St. Petersburg can either conjure up palm trees, expansive coasts and retirees, or if your mind itself is more expansive or steeped in history, you’ll think immediately of Russia’s second largest city, Saint Petersburg, that jewel of a place that lies on the River Neva, and is named after the czar who built it.
Cats Park, centered around Alex Andreev and Faijee, the duo from Saint Petersburg, Russia, has a sound that conjures some of the subtle magnificence of their home, with their unexpected blend of jazz, down tempo rock, trip hop, and ethereal. Unexpectedly, they’re also a band who know how to get all “MacGyver” on us before a set when emergencies occur.
Cats Park’s debut EP, “Face the Future”, which was released this spring, has a many-layered richness that belies the fact that the band has only been together for two years.
[Beautiful video with gauzy, lapping waters of Finland Bay, piano on the beach, timeless look].
Cats Park often favor dreamy band stills with ruined porn graffiti walls, but they recommend the Hermitage as a place to visit, for its traditional, (and never boring), artistic dichotomy. Perhaps they too are fans of Nabokov, who was born in Saint Petersburg, whose writing was its own intensely beautiful language about unsavory topics, and of course Dostoyevsky, for his building up of dialectical arguments from the filthy walk ups, drunks and stolid poverty.
There were many, and one of those episodes was more funny than odd, I believe. We were preparing to record one of our live performances, and Anton, our former keyboard player, was playing old German electronic organ, the Vermona Formation 1. Suddenly, it switched off right before the gig. Anton even started to punch monitors and racks and other stuff around him. We were running out of time then, so everyone got really nervous and suddenly it came to me that we should check the organs fuse. And yes, that was the fuse that went broken! And there were no spare ones around, so I took a chewing gum out of my pocket, tore off a piece of foil in which it was packed and wrapped it around the fuse. We switched our Vermona on and it worked! I believe it lived on long on this foiled fuse after the gig. (However, in terms of safety, I strongly recommend you not to do such things with your stuff. And one should always have a pack of spare fuses with him when playing some important gig!)
What strange things have happened to you in your ordinary life?
It’s hard to point out some special, single episode. There have always been so many interesting events and people around us that it would hardly be fair to say that some of them are worth to tell about, and some are not. I dare say, life as a whole is one ever-changing, captivating thing.
What’s your favorite site at the moment, maybe some city you performed in?
Perhaps, it’s our native Saint Petersburg. But I should say that if to compare Saint Petersburg to other cities, the audience here is far more calm and sophisticated.
Where would you like to perform in the future? And with whom you’d like to share the same stage?
There are many places in the world where we haven’t ever been, so this list is endless.
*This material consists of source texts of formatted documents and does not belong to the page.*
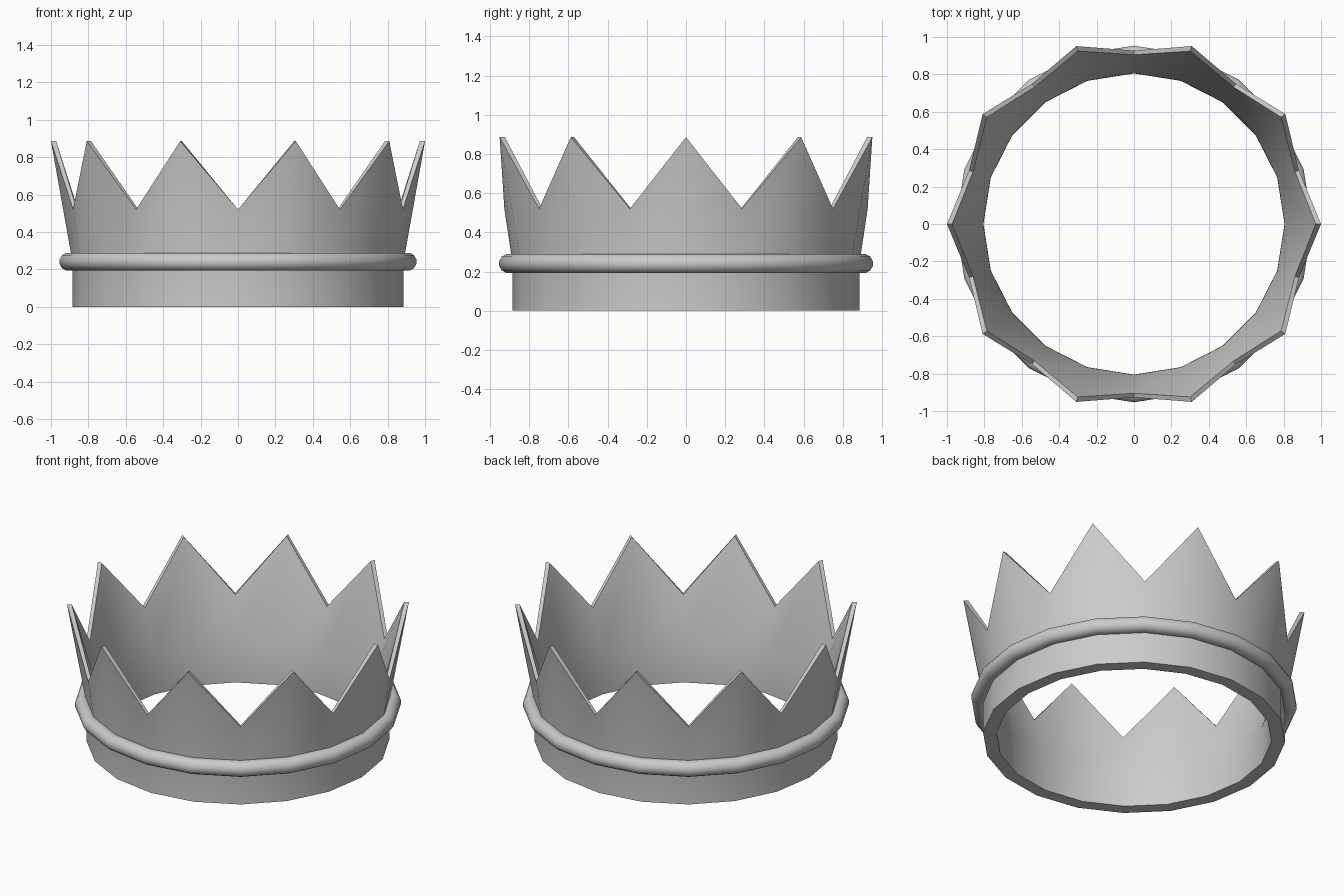
import bpy, bmesh, math

if "Cube" in bpy.data.objects:
    bpy.data.objects.remove(bpy.data.objects["Cube"])

SIDES = 20  # two columns per spike: peak, valley


def polar(r, z, i):
    a = 2 * math.pi * i / SIDES
    return (r * math.cos(a), r * math.sin(a), z)


def lathe(name, profile_at):
    """Sweep a closed (radius, z) profile around z; the profile may vary per column."""
    bm = bmesh.new()
    cols = [[bm.verts.new(polar(r, z, i)) for r, z in profile_at(i)] for i in range(SIDES)]
    n = len(cols[0])
    for i in range(SIDES):
        a, b = cols[i], cols[(i + 1) % SIDES]
        for j in range(n):
            k = (j + 1) % n
            bm.faces.new((a[j], b[j], b[k], a[k]))
    bmesh.ops.recalc_face_normals(bm, faces=bm.faces)
    for f in bm.faces:
        f.smooth = True
    mesh = bpy.data.meshes.new(name)
    bm.to_mesh(mesh)
    bm.free()
    obj = bpy.data.objects.new(name, mesh)
    bpy.context.collection.objects.link(obj)
    return obj


# Tapered wall: upright base, flared upper part ending in peaks and valleys
def wall_profile(i):
    if i % 2 == 0:
        outer, inner, top = 1.0, 0.972, 0.886
    else:
        outer, inner, top = 0.927, 0.905, 0.52
    return [(0.885, 0), (0.885, 0.24), (outer, top), (inner, top), (0.806, 0.24), (0.805, 0)]


# Rounded band around the wall
def band_profile(i):
    angles = [math.radians(15 + 30 * k) for k in range(12)]
    return [(0.906 + 0.049 * math.cos(t), 0.241 + 0.049 * math.sin(t)) for t in angles]


wall = lathe("crown_wall", wall_profile)
band = lathe("crown_band", band_profile)

# Keep the wall's rims crisp
bpy.ops.object.select_all(action='DESELECT')
wall.select_set(True)
bpy.context.view_layer.objects.active = wall
bpy.ops.object.shade_smooth_by_angle(angle=math.radians(35))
And there are many bands and musicians we share the same spirit with, starting with such major figures as Radiohead, Sigur Ros, Massive Attack and many other less known projects. There are a lot of good bands nowadays whom we’d be glad to play with.
Which of the artists of those who are no longer with us you’d like to bring back to life? Maybe there are some living ones you would like not to see on this planet?
There’s no need to change anything, everything’s in its place. Those who passed away still live among us as we keep them in our memory and if you don’t like someone walking this earth you can just try not to think of this person, to keep him or her out of your mind. That’s all.
What places are worth visiting in Saint Petersburg? We don’t really like all those luxurious trendy clubs; we mean places where people still do talk of something interesting, not only about new looks and clothes. And of course where you don’t necessarily need to be sober.
Try visiting Saint Petersburg’s Hermitage. I bet you haven’t been there for a long time! It’s not trendy at all, and it still obtains this special atmosphere of art you can hardly find elsewhere. Surely you may have a beer or two before going there and it’s not prohibited to talk there, in a low voice, of course.
And one more naïve question: what are you inspired by?
We draw inspiration from everything around us. From our personal life, our relationships with other people, landscapes and cityscapes, fine arts, movies, books, music… There are many things we can’t ignore and many of them certainly do inspire us.
What are you working at presently? How do you share the creative process?
Now we are working at some new songs we’re going to release this autumn. We also are in search of a suitable light and visual solution for our live performances. In general, music and everything associated with it is a permanent process, where you always have something to work at. And we share this process intuitively.